The president insisted that the order issued by the Central Electoral Board was “null” because the board “isn’t hierarchically superior to the president of the Government of Catalonia” and because the Generalitat “wasn’t participating in the electoral process”. He also pointed out that not all of the Generalitat’s buildings are under the president’s authority. Therefore, the president argued, the Board “wanted to make me commit a wrongful act by issuing a general order to remove estelada flags, yellow ribbons and banners expressing support for our political prisoners and exiles when I clearly didn’t have the authority to do so”.

In response to questions from his lawyers, the president explained that the banners were put up in support of the political prisoners and exiles because “there’s a broad consensus in Catalan society that the judicialisation of politics is something we don’t like. In fact, we find it reprehensible.” The president also pointed out that the Catalan Parliament had twice rejected a proposal urging the government to remove the ribbons and banners from public buildings. He also cited international support, including “a highly important opinion issued by the UN Working Group on Arbitrary Detention that called on the Spanish government to take steps to publicise irregularities committed in connection with the injustice being perpetrated”.
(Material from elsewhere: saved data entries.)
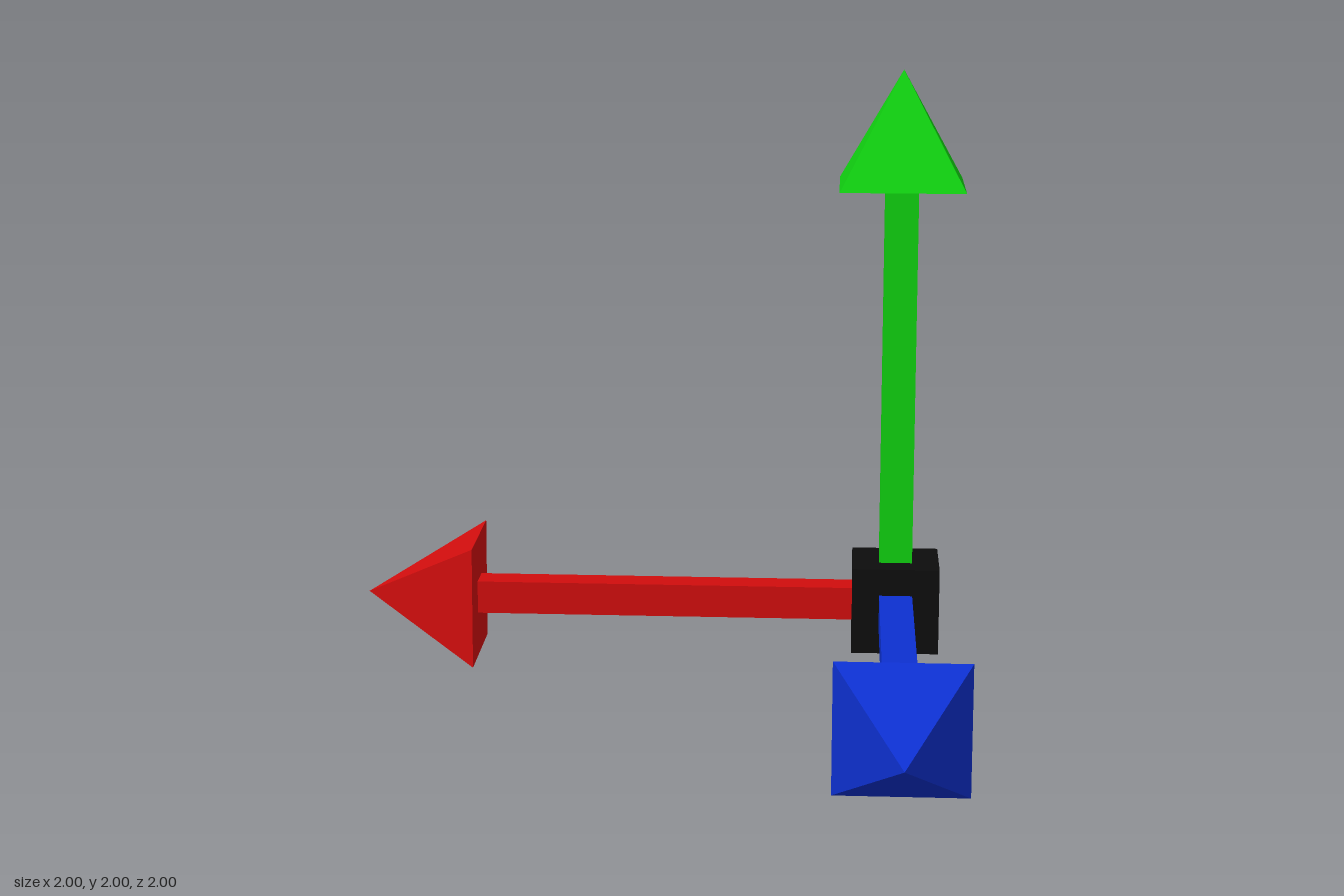
import * as THREE from 'three';

const CUBE = 0.29, SHAFT = 0.11, HEAD = 0.41, HEAD_LENGTH = 0.38, REACH = 1.795;

const material = (name, color) => {
  const m = new THREE.MeshStandardMaterial({ color });
  m.name = name;
  return m;
};

// Square shaft with a four-sided pyramid tip, pointing along +y from the origin
function createArrow(name, mat) {
  const arrow = new THREE.Group();
  arrow.name = name;

  const start = CUBE / 2 - 0.01, end = REACH - HEAD_LENGTH;
  const shaft = new THREE.Mesh(new THREE.BoxGeometry(SHAFT, end - start, SHAFT), mat);
  shaft.name = name + 'Shaft';
  shaft.position.y = (start + end) / 2;

  const cone = new THREE.ConeGeometry(HEAD / Math.SQRT2, HEAD_LENGTH, 4).rotateY(Math.PI / 4).toNonIndexed();
  cone.computeVertexNormals();
  const head = new THREE.Mesh(cone, mat);
  head.name = name + 'Head';
  head.position.y = end + HEAD_LENGTH / 2;

  arrow.add(shaft, head);
  return arrow;
}

export function createModel() {
  const model = new THREE.Group();
  model.name = 'axisArrows';

  // Everything meets at the corner cube
  const origin = new THREE.Group();
  origin.name = 'corner';
  origin.position.set(0.795, 0.205, -0.795);
  model.add(origin);

  const cube = new THREE.Mesh(new THREE.BoxGeometry(CUBE, CUBE, CUBE), material('black', 0x0d0d0d));
  cube.name = 'cornerCube';

  const up = createArrow('upArrow', material('green', 0x10d010));
  const side = createArrow('sideArrow', material('red', 0xd00d0d));
  side.rotation.z = Math.PI / 2; // towards -x
  const front = createArrow('frontArrow', material('blue', 0x0d30d0));
  front.rotation.x = Math.PI / 2; // towards +z

  origin.add(cube, up, side, front);
  return model;
}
“The question isn’t why there were banners up, but rather why banners weren’t hanging on all Catalonia’s public buildings,” said the president. “I’ll never order anyone to take down a ribbon, an estelada flag, or any other symbol they believe should be displayed on their building.”